• Task: The answer is the data repeated in full, with no pictures included.
::: Dataset content
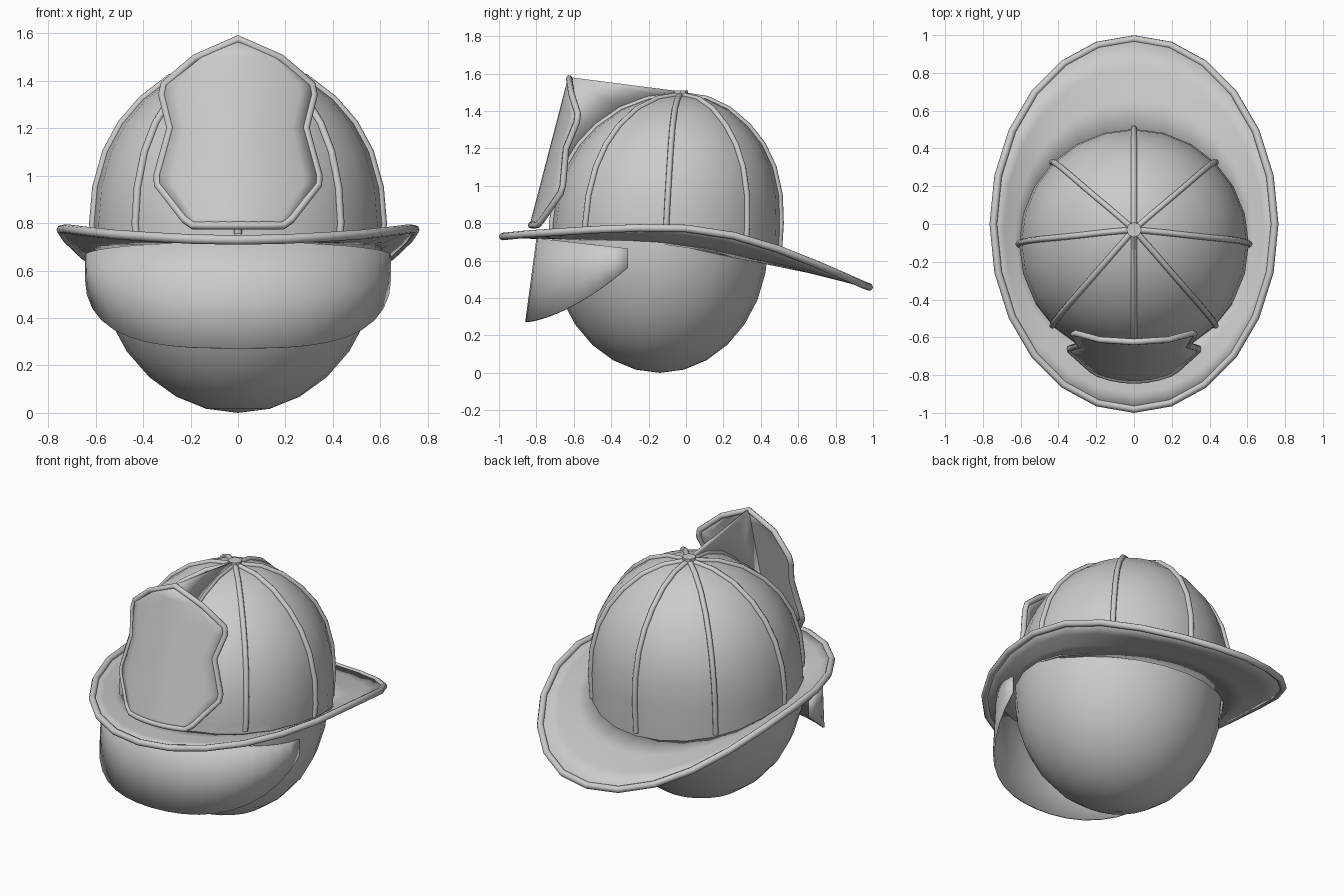
import bpy, bmesh, math
from math import sin, cos, pi

if "Cube" in bpy.data.objects:
    bpy.data.objects.remove(bpy.data.objects["Cube"])

SEG = 24
grey = bpy.data.materials.new("light grey")
grey.diffuse_color = (0.6, 0.6, 0.6, 1)
grey.use_nodes = True
grey.node_tree.nodes["Principled BSDF"].inputs["Base Color"].default_value = grey.diffuse_color


def finish(ob, angle=40):
    ob.data.materials.clear()
    ob.data.materials.append(grey)
    bpy.ops.object.select_all(action='DESELECT')
    ob.select_set(True)
    bpy.context.view_layer.objects.active = ob
    bpy.ops.object.shade_smooth_by_angle(angle=math.radians(angle))
    return ob


def loft(name, rows, closed=True, thick=0.0, offset=0.0):
    """Skin a list of equally long point rows."""
    bm = bmesh.new()
    grid = [[bm.verts.new(p) for p in row] for row in rows]
    n = len(rows[0])
    for a, b in zip(grid, grid[1:]):
        for i in range(n if closed else n - 1):
            j = (i + 1) % n
            bm.faces.new((a[i], a[j], b[j], b[i]))
    bmesh.ops.remove_doubles(bm, verts=bm.verts, dist=1e-4)
    bmesh.ops.recalc_face_normals(bm, faces=bm.faces)
    me = bpy.data.meshes.new(name)
    bm.to_mesh(me)
    bm.free()
    ob = bpy.data.objects.new(name, me)
    bpy.context.collection.objects.link(ob)
    finish(ob)
    if thick:
        mod = ob.modifiers.new("thickness", 'SOLIDIFY')
        mod.thickness = thick
        mod.offset = offset
    return ob


def tube(name, pts, radius, closed=False):
    cu = bpy.data.curves.new(name, 'CURVE')
    cu.dimensions = '3D'
    cu.bevel_depth = radius
    cu.bevel_resolution = 2
    cu.use_fill_caps = True
    sp = cu.splines.new('POLY')
    sp.points.add(len(pts) - 1)
    for p, co in zip(sp.points, pts):
        p.co = (*co, 1)
    sp.use_cyclic_u = closed
    ob = bpy.data.objects.new(name, cu)
    bpy.context.collection.objects.link(ob)
    bpy.ops.object.select_all(action='DESELECT')
    ob.select_set(True)
    bpy.context.view_layer.objects.active = ob
    bpy.ops.object.convert(target='MESH')
    return finish(bpy.context.object, 60)


def interp(table, v):
    for (a, fa), (b, fb) in zip(table, table[1:]):
        if v <= b:
            t = max(0, (v - a) / (b - a))
            return fa + (fb - fa) * t
    return table[-1][1]


BASE = [(-1, .72), (-.72, .725), (-.2, .70), (0, .677), (.5, .575), (1, .45)]
RIM = [(-1, .727), (-.85, .742), (-.5, .765), (-.2, .777), (0, .772), (.25, .735),
       (.5, .66), (.75, .56), (.95, .47), (1, .452)]
angles = [2 * pi * i / SEG for i in range(SEG)]

# Head filling the underside
bpy.ops.mesh.primitive_uv_sphere_add(segments=SEG, ring_count=14, radius=1, location=(0, -.14, .69))
head = bpy.context.object
head.name = "head"
head.scale = (.60, .58, .69)
finish(head)

# Helmet shell: rings of (height, radius, centre y)
RINGS = [(.8, .608, -.105), (.95, .595, -.097), (1.1, .553, -.088), (1.22, .488, -.08),
         (1.32, .402, -.072), (1.41, .285, -.06), (1.465, .155, -.045), (1.487, 0, -.03)]


def ring_point(ring, a, out=0.0):
    z, r, cy = ring
    return ((r + out) * sin(a), cy - (r + out) * cos(a), z)


foot = []
for a in angles:
    x, y, _ = ring_point((0, .605, -.11), a)
    foot.append((x, y, interp(BASE, y) - .005))
loft("shell", [foot] + [[ring_point(r, a) for a in angles] for r in RINGS])

# Raised ribs and crown button
for k in range(8):
    a = 2 * pi * k / 8
    x, y, _ = ring_point((0, .605, -.11), a)
    start = (x, y, interp(BASE, y) + .03)
    tube("rib", [start] + [ring_point(r, a, .004 if r[1] else 0) for r in RINGS], .016)
bpy.ops.mesh.primitive_cylinder_add(vertices=8, radius=.04, depth=.05, location=(0, -.03, 1.485))
bpy.context.object.name = "crown_button"
finish(bpy.context.object)

# Brim curling up at the sides, with a rolled edge
rows = []
for s in (0, .35, .7, 1):
    row = []
    for a in angles:
        xi, yi = .575 * sin(a), -.11 - .59 * cos(a)
        xo, yo = .745 * sin(a), -.98 * cos(a)
        zi, zo = interp(BASE, yi), interp(RIM, yo)
        row.append((xi + (xo - xi) * s, yi + (yo - yi) * s, zi + (zo - zi) * s ** 1.15))
    rows.append(row)
loft("brim", rows, thick=.018)
tube("brim_edge", rows[-1], .02, closed=True)

# Curved face visor
N = 20
visor = []
for t in (0, .5, 1):
    row = []
    for i in range(N + 1):
        a = -pi / 2 + pi * i / N
        c = max(0, cos(a))
        top = .72 - .055 * (1 - c)
        low = .272 + .29 * (1 - c) ** 1.5
        z = top + (low - top) * t
        row.append((.64 * sin(a), -.31 - (.485 + .06 * (.72 - z) / .45) * c, z))
    visor.append(row)
loft("visor", visor, closed=False, thick=.01)

# Front badge: half widths by height, bent back at the sides
WIDTHS = [(.79, .19), (.815, .225), (.96, .338), (1.0, .34), (1.2, .285), (1.34, .32),
          (1.385, .31), (1.495, .18), (1.575, 0)]


def badge_point(x, z):
    return (x, -.83 + .26 * (z - .785) + x * x, z)


loft("badge", [[badge_point(w * (i / 5 - 1), z) for i in range(11)] for z, w in WIDTHS],
     closed=False, thick=.014)
bottom = [badge_point(.19 * (i / 3 - 1), .79) for i in range(1, 6)]
right = [badge_point(w, z) for z, w in WIDTHS]
left = [badge_point(-w, z) for z, w in reversed(WIDTHS[:-1])]
tube("badge_edge", bottom + right + left, .017, closed=True)

# Thin bracket joining badge and crown
side = [(-.615, 1.58), (-.03, 1.505), (-.06, 1.47), (-.33, 1.40), (-.55, 1.22), (-.63, 1.08),
        (-.745, 1.10)]
bm = bmesh.new()
bm.faces.new([bm.verts.new((0, y, z)) for y, z in side])
me = bpy.data.meshes.new("bracket")
bm.to_mesh(me)
bm.free()
bracket = bpy.data.objects.new("bracket", me)
bpy.context.collection.objects.link(bracket)
finish(bracket)
mod = bracket.modifiers.new("thickness", 'SOLIDIFY')
mod.thickness = .01
mod.offset = 0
::::::
• Expected output:
import bpy, bmesh, math
from math import sin, cos, pi

if "Cube" in bpy.data.objects:
    bpy.data.objects.remove(bpy.data.objects["Cube"])

SEG = 24
grey = bpy.data.materials.new("light grey")
grey.diffuse_color = (0.6, 0.6, 0.6, 1)
grey.use_nodes = True
grey.node_tree.nodes["Principled BSDF"].inputs["Base Color"].default_value = grey.diffuse_color


def finish(ob, angle=40):
    ob.data.materials.clear()
    ob.data.materials.append(grey)
    bpy.ops.object.select_all(action='DESELECT')
    ob.select_set(True)
    bpy.context.view_layer.objects.active = ob
    bpy.ops.object.shade_smooth_by_angle(angle=math.radians(angle))
    return ob


def loft(name, rows, closed=True, thick=0.0, offset=0.0):
    """Skin a list of equally long point rows."""
    bm = bmesh.new()
    grid = [[bm.verts.new(p) for p in row] for row in rows]
    n = len(rows[0])
    for a, b in zip(grid, grid[1:]):
        for i in range(n if closed else n - 1):
            j = (i + 1) % n
            bm.faces.new((a[i], a[j], b[j], b[i]))
    bmesh.ops.remove_doubles(bm, verts=bm.verts, dist=1e-4)
    bmesh.ops.recalc_face_normals(bm, faces=bm.faces)
    me = bpy.data.meshes.new(name)
    bm.to_mesh(me)
    bm.free()
    ob = bpy.data.objects.new(name, me)
    bpy.context.collection.objects.link(ob)
    finish(ob)
    if thick:
        mod = ob.modifiers.new("thickness", 'SOLIDIFY')
        mod.thickness = thick
        mod.offset = offset
    return ob


def tube(name, pts, radius, closed=False):
    cu = bpy.data.curves.new(name, 'CURVE')
    cu.dimensions = '3D'
    cu.bevel_depth = radius
    cu.bevel_resolution = 2
    cu.use_fill_caps = True
    sp = cu.splines.new('POLY')
    sp.points.add(len(pts) - 1)
    for p, co in zip(sp.points, pts):
        p.co = (*co, 1)
    sp.use_cyclic_u = closed
    ob = bpy.data.objects.new(name, cu)
    bpy.context.collection.objects.link(ob)
    bpy.ops.object.select_all(action='DESELECT')
    ob.select_set(True)
    bpy.context.view_layer.objects.active = ob
    bpy.ops.object.convert(target='MESH')
    return finish(bpy.context.object, 60)


def interp(table, v):
    for (a, fa), (b, fb) in zip(table, table[1:]):
        if v <= b:
            t = max(0, (v - a) / (b - a))
            return fa + (fb - fa) * t
    return table[-1][1]


BASE = [(-1, .72), (-.72, .725), (-.2, .70), (0, .677), (.5, .575), (1, .45)]
RIM = [(-1, .727), (-.85, .742), (-.5, .765), (-.2, .777), (0, .772), (.25, .735),
       (.5, .66), (.75, .56), (.95, .47), (1, .452)]
angles = [2 * pi * i / SEG for i in range(SEG)]

# Head filling the underside
bpy.ops.mesh.primitive_uv_sphere_add(segments=SEG, ring_count=14, radius=1, location=(0, -.14, .69))
head = bpy.context.object
head.name = "head"
head.scale = (.60, .58, .69)
finish(head)

# Helmet shell: rings of (height, radius, centre y)
RINGS = [(.8, .608, -.105), (.95, .595, -.097), (1.1, .553, -.088), (1.22, .488, -.08),
         (1.32, .402, -.072), (1.41, .285, -.06), (1.465, .155, -.045), (1.487, 0, -.03)]


def ring_point(ring, a, out=0.0):
    z, r, cy = ring
    return ((r + out) * sin(a), cy - (r + out) * cos(a), z)


foot = []
for a in angles:
    x, y, _ = ring_point((0, .605, -.11), a)
    foot.append((x, y, interp(BASE, y) - .005))
loft("shell", [foot] + [[ring_point(r, a) for a in angles] for r in RINGS])

# Raised ribs and crown button
for k in range(8):
    a = 2 * pi * k / 8
    x, y, _ = ring_point((0, .605, -.11), a)
    start = (x, y, interp(BASE, y) + .03)
    tube("rib", [start] + [ring_point(r, a, .004 if r[1] else 0) for r in RINGS], .016)
bpy.ops.mesh.primitive_cylinder_add(vertices=8, radius=.04, depth=.05, location=(0, -.03, 1.485))
bpy.context.object.name = "crown_button"
finish(bpy.context.object)

# Brim curling up at the sides, with a rolled edge
rows = []
for s in (0, .35, .7, 1):
    row = []
    for a in angles:
        xi, yi = .575 * sin(a), -.11 - .59 * cos(a)
        xo, yo = .745 * sin(a), -.98 * cos(a)
        zi, zo = interp(BASE, yi), interp(RIM, yo)
        row.append((xi + (xo - xi) * s, yi + (yo - yi) * s, zi + (zo - zi) * s ** 1.15))
    rows.append(row)
loft("brim", rows, thick=.018)
tube("brim_edge", rows[-1], .02, closed=True)

# Curved face visor
N = 20
visor = []
for t in (0, .5, 1):
    row = []
    for i in range(N + 1):
        a = -pi / 2 + pi * i / N
        c = max(0, cos(a))
        top = .72 - .055 * (1 - c)
        low = .272 + .29 * (1 - c) ** 1.5
        z = top + (low - top) * t
        row.append((.64 * sin(a), -.31 - (.485 + .06 * (.72 - z) / .45) * c, z))
    visor.append(row)
loft("visor", visor, closed=False, thick=.01)

# Front badge: half widths by height, bent back at the sides
WIDTHS = [(.79, .19), (.815, .225), (.96, .338), (1.0, .34), (1.2, .285), (1.34, .32),
          (1.385, .31), (1.495, .18), (1.575, 0)]


def badge_point(x, z):
    return (x, -.83 + .26 * (z - .785) + x * x, z)


loft("badge", [[badge_point(w * (i / 5 - 1), z) for i in range(11)] for z, w in WIDTHS],
     closed=False, thick=.014)
bottom = [badge_point(.19 * (i / 3 - 1), .79) for i in range(1, 6)]
right = [badge_point(w, z) for z, w in WIDTHS]
left = [badge_point(-w, z) for z, w in reversed(WIDTHS[:-1])]
tube("badge_edge", bottom + right + left, .017, closed=True)

# Thin bracket joining badge and crown
side = [(-.615, 1.58), (-.03, 1.505), (-.06, 1.47), (-.33, 1.40), (-.55, 1.22), (-.63, 1.08),
        (-.745, 1.10)]
bm = bmesh.new()
bm.faces.new([bm.verts.new((0, y, z)) for y, z in side])
me = bpy.data.meshes.new("bracket")
bm.to_mesh(me)
bm.free()
bracket = bpy.data.objects.new("bracket", me)
bpy.context.collection.objects.link(bracket)
finish(bracket)
mod = bracket.modifiers.new("thickness", 'SOLIDIFY')
mod.thickness = .01
mod.offset = 0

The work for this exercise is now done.